WHAT NEEDS TO BE DONE:
Show only those lines of the entries where the string "else" is found.

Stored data
=== Section Start ===
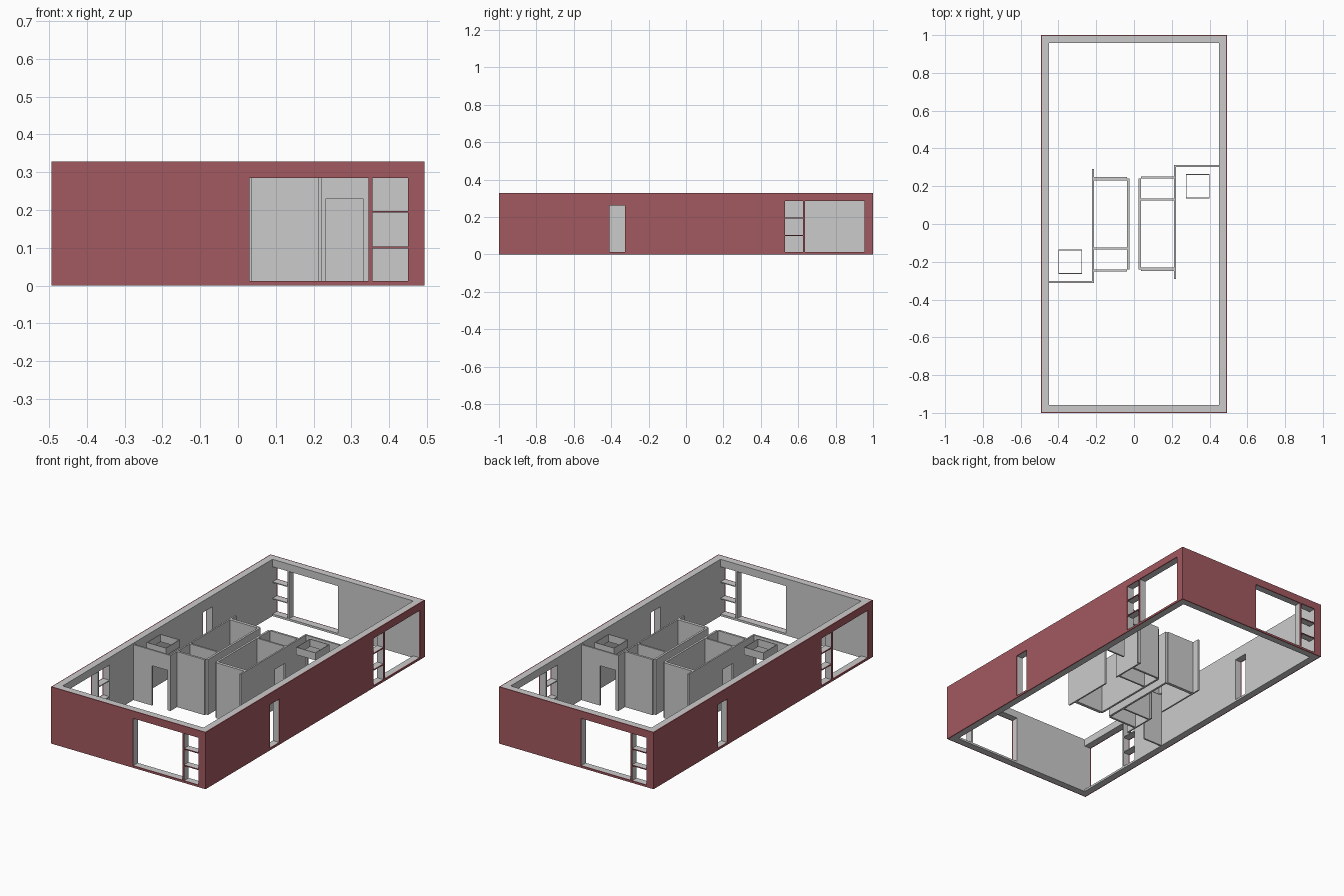
import bpy, bmesh

if "Cube" in bpy.data.objects:
    bpy.data.objects.remove(bpy.data.objects["Cube"])

H = 0.328
RED = bpy.data.materials.new("red_cladding")
RED.diffuse_color = (0.36, 0.10, 0.115, 1)
RED.use_nodes = True
RED.node_tree.nodes["Principled BSDF"].inputs["Base Color"].default_value = RED.diffuse_color


def finish(name, bm):
    bmesh.ops.recalc_face_normals(bm, faces=bm.faces)
    me = bpy.data.meshes.new(name)
    bm.to_mesh(me)
    bm.free()
    ob = bpy.data.objects.new(name, me)
    bpy.context.collection.objects.link(ob)
    return ob


def boxes(name, specs):
    """One object from boxes given as (x0, x1, y0, y1, z0, z1)."""
    bm = bmesh.new()
    for x0, x1, y0, y1, z0, z1 in specs:
        vs = bmesh.ops.create_cube(bm, size=1)["verts"]
        for v in vs:
            v.co.x = x1 if v.co.x > 0 else x0
            v.co.y = y1 if v.co.y > 0 else y0
            v.co.z = z1 if v.co.z > 0 else z0
    return finish(name, bm)


def ring(name, outer, inner, z0, z1):
    """Rectangular tube; outer and inner are (x0, x1, y0, y1)."""
    bm = bmesh.new()
    loops = []
    for (x0, x1, y0, y1), z in ((outer, z0), (outer, z1), (inner, z1), (inner, z0)):
        loops.append([bm.verts.new(p) for p in
                      ((x0, y0, z), (x1, y0, z), (x1, y1, z), (x0, y1, z))])
    for k in range(4):
        a, b = loops[k], loops[(k + 1) % 4]
        for i in range(4):
            j = (i + 1) % 4
            bm.faces.new((a[i], a[j], b[j], b[i]))
    return finish(name, bm)


def turned(specs):
    """Boxes plus their copies turned half a circle about z."""
    return specs + [(-x1, -x0, -y1, -y0, z0, z1) for x0, x1, y0, y1, z0, z1 in specs]


def cut(ob, cutter):
    mod = ob.modifiers.new("openings", 'BOOLEAN')
    mod.operation = 'DIFFERENCE'
    mod.solver = 'EXACT'
    mod.object = cutter
    bpy.context.view_layer.objects.active = ob
    bpy.ops.object.modifier_apply(modifier=mod.name)


# outer walls: grey core with thin red cladding
core = ring("outer_wall", (-.487, .487, -.994, .994), (-.45, .45, -.957, .957), 0, H)
skin = ring("wall_cladding", (-.493, .493, -1, 1), (-.487, .487, -.994, .994), 0, H)
skin.data.materials.append(RED)

# window openings, the shelf niches and slim side windows
rows = ((.012, .098), (.103, .193), (.198, .285))
front = [(.03, .345, -1.1, -.9, .012, .285)]
front += [(.355, .449, -1.1, -.9, a, b) for a, b in rows]
side = [(.42, .6, .635, .955, .012, .285), (.42, .6, -.41, -.325, .012, .263)]
side += [(.42, .6, .53, .625, a, b) for a, b in rows]
for label, specs in (("front_back", front), ("side", side)):
    cutter = boxes("cutter_" + label, turned(specs))
    cutter.hide_render = True
    cut(core, cutter)
    cut(skin, cutter)
    bpy.data.objects.remove(cutter)

# partition between room and bath, with a doorway
T = .32
boxes("door_partition", turned([
    (.213, .232, .302, .312, 0, T),
    (.33, .45, .302, .312, 0, T),
    (.232, .33, .302, .312, .23, T)]))

# long partition with a doorway into the core room
boxes("long_partition", turned([
    (.213, .222, -.29, .02, 0, T),
    (.213, .222, .11, .302, 0, T),
    (.213, .222, .02, .11, .23, T)]))

# core rooms either side of the corridor
boxes("corridor_wall", turned([(.024, .036, -.24, .24, 0, T)]))
boxes("core_cross_walls", turned([
    (.036, .213, -.248, -.23, 0, T),
    (.036, .213, .124, .134, 0, T),
    (.036, .213, .24, .252, 0, T)]))

# skylight frames
for name, s in (("skylight_right", 1), ("skylight_left", -1)):
    def rect(d):
        xs, ys = sorted((s * (.275 + d), s * (.4 - d))), sorted((s * (.136 + d), s * (.264 - d)))
        return (*xs, *ys)
    ring(name, rect(0), rect(.004), .285, H)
=== Section End ===
FINISHED TASK:
            v.co.x = x1 if v.co.x > 0 else x0
            v.co.y = y1 if v.co.y > 0 else y0
            v.co.z = z1 if v.co.z > 0 else z0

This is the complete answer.